Isabelle Vallerand, from the University of Calgary, and colleagues looked at data that included those from The Health Improvement Network, a large database of medical records collected at Primary Care clinics throughout the United Kingdom.
They found that patients with acne are at increased risk of major depression within the first five years of acne diagnosis, albeit the risk was highest within the first year when patients have 63 percent increased odds of suffering from major depression compared with those without acne.
The findings suggest that it is important for doctors to monitor the mood symptoms in individuals with acne and initiate timely treatment for depression. They should also encourage patients to consult with a psychiatrist when necessary.
The researchers said that the findings highlight an important association between skin disease and mental illness.
“It shows just how impactful our skin can be towards our overall mental health,” Vallerand said. “For these patients with acne, it is more than a skin blemish–it can impose significant mental health concerns and should be taken seriously.”
The American Academy of Dermatology said that people with acne report that their skin makes them feel self-conscious, embarrassed and unattractive, which cause some individuals to avoid socializing with other people, participating in class or getting a part-time job. Teens, in particular, are vulnerable to the emotional impacts of acne.
“Having acne can affect how teens – and even adults – feel about themselves. Many studies have shown that having acne can lead to depression, anxiety, or both,” the AAD said. “Studies have also found that clearing acne can relieve depression and anxiety.”
Besides getting treatment, there are also other ways to deal with acne.
“When you have acne, you may feel like being by yourself. But it’s a much better idea to be around other people,” New York dermatologist Whitney Bowe advised. “Being social and being able to share anxiety with friends helps.”
Acne is not the only skin condition linked to increased risk for depression. Psoriasis, another skin problem, has long been associated with mental health issues.
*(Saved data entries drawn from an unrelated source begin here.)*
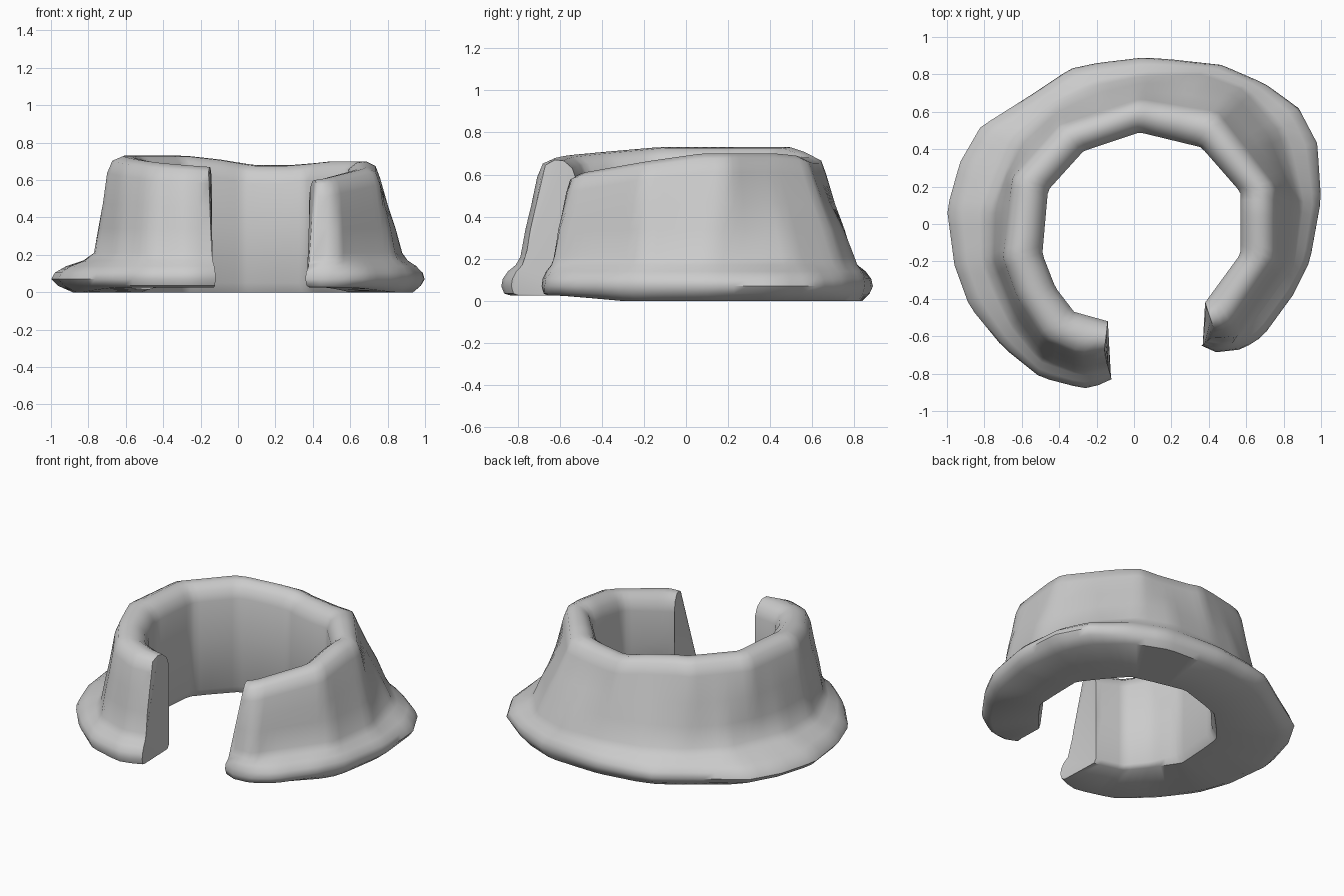
import bpy, bmesh, math
from mathutils import Vector

if "Cube" in bpy.data.objects:
    bpy.data.objects.remove(bpy.data.objects["Cube"])

N = 84                      # sections along the open ring
CENTRE = Vector((0.05, 0.0))

# Plan outlines, clockwise from the front-left end to the front-right end
INNER = [(-.14, -.52), (-.32, -.47), (-.42, -.34), (-.49, -.16), (-.46, .18), (-.27, .39),
         (.03, .49), (.36, .41), (.57, .17), (.57, -.16), (.38, -.42)]
RIM = [(-.16, -.69), (-.29, -.71), (-.48, -.62), (-.62, -.40), (-.70, -.18), (-.65, .25), (-.40, .53),
       (.03, .67), (.45, .60), (.76, .20), (.76, -.20), (.51, -.56), (.43, -.57)]
BASE = [(-.14, -.76), (-.28, -.79), (-.50, -.71), (-.64, -.52), (-.77, -.2), (-.77, .08), (-.62, .45),
        (-.40, .64), (-.2, .74), (.05, .79), (.36, .80), (.58, .72), (.77, .5), (.88, .12), (.84, -.2),
        (.53, -.63), (.41, -.62)]
FLANGE = [(-.12, -.83), (-.14, -.85), (-.27, -.88), (-.5, -.82), (-.7, -.66), (-.88, -.44), (-.96, -.22),
          (-1, .08), (-.93, .33), (-.82, .52), (-.55, .69), (-.34, .83), (-.2, .86), (.05, .89),
          (.2, .88), (.47, .85), (.7, .75), (.88, .62), (.98, .43), (1, .13), (.94, -.2),
          (.85, -.38), (.69, -.6), (.58, -.67), (.4, -.69), (.36, -.65)]
# Rim height along the ring
HEIGHT = [(0, .67), (.1, .70), (.2, .73), (.42, .73), (.48, .71), (.54, .68), (.60, .68),
          (.68, .70), (.8, .70), (.9, .65), (1, .60)]


def lookup(keys, vals, t):
    for i in range(len(keys) - 1):
        if t <= keys[i + 1] or i == len(keys) - 2:
            f = (t - keys[i]) / (keys[i + 1] - keys[i])
            return vals[i] + (vals[i + 1] - vals[i]) * f


def resample(points):
    """Sample an outline evenly by angle about the ring centre."""
    pts = [Vector(p) for p in points]
    ang = [0.0]
    for a, b in zip(pts, pts[1:]):
        ang.append(ang[-1] + abs((a - CENTRE).angle(b - CENTRE)))
    return [lookup(ang, pts, ang[-1] * i / (N - 1)) for i in range(N)]


inner, rim, base, flange = map(resample, (INNER, RIM, BASE, FLANGE))
bm = bmesh.new()
sections = []
for i in range(N):
    t = i / (N - 1)
    h = lookup([k for k, _ in HEIGHT], [v for _, v in HEIGHT], t)
    a, r, b, f = inner[i], rim[i], base[i], flange[i]
    lift = 0.025 * max(0.0, min(1.0, (-f.y - .35) / .3))    # underside rises at the front
    prof = [
        (a.lerp(f, .06), lift), (a, .05), (a, h * .5), (a, h - .10),
        (a.lerp(r, .12), h - .04), (a.lerp(r, .35), h - .005), (a.lerp(r, .6), h),
        (a.lerp(r, .87), h - .025), (r, h - .09),
        (r.lerp(b, .35), h * .45 + .15), (r.lerp(b, .7), .34), (b, .21),
        (b.lerp(f, .25), .17), (b.lerp(f, .65), .14), (b.lerp(f, .92), .105),
        (f, .07), (b.lerp(f, .85), .035), (b.lerp(f, .5), lift),
    ]
    sections.append([bm.verts.new((p.x, p.y, z)) for p, z in prof])

# Skin between sections, then close both ends
m = len(sections[0])
for s, q in zip(sections, sections[1:]):
    for j in range(m):
        k = (j + 1) % m
        bm.faces.new((s[j], s[k], q[k], q[j]))
caps = [bm.faces.new(sections[0]), bm.faces.new(sections[-1])]
bmesh.ops.triangulate(bm, faces=caps)
bmesh.ops.recalc_face_normals(bm, faces=bm.faces)

mesh = bpy.data.meshes.new("open_flanged_ring")
bm.to_mesh(mesh)
bm.free()
ring = bpy.data.objects.new("open_flanged_ring", mesh)
bpy.context.collection.objects.link(ring)

grey = bpy.data.materials.new("plain_grey")
grey.diffuse_color = (.6, .6, .6, 1)
grey.use_nodes = True
grey.node_tree.nodes["Principled BSDF"].inputs["Base Color"].default_value = grey.diffuse_color
mesh.materials.append(grey)

bpy.context.view_layer.objects.active = ring
ring.select_set(True)
bpy.ops.object.shade_smooth_by_angle(angle=math.radians(50))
People with psoriasis are up to two times more likely to be depressed compared with those who do not have it. In one study, researchers found that almost 20 percent of those with psoriasis suffer from some form of depression.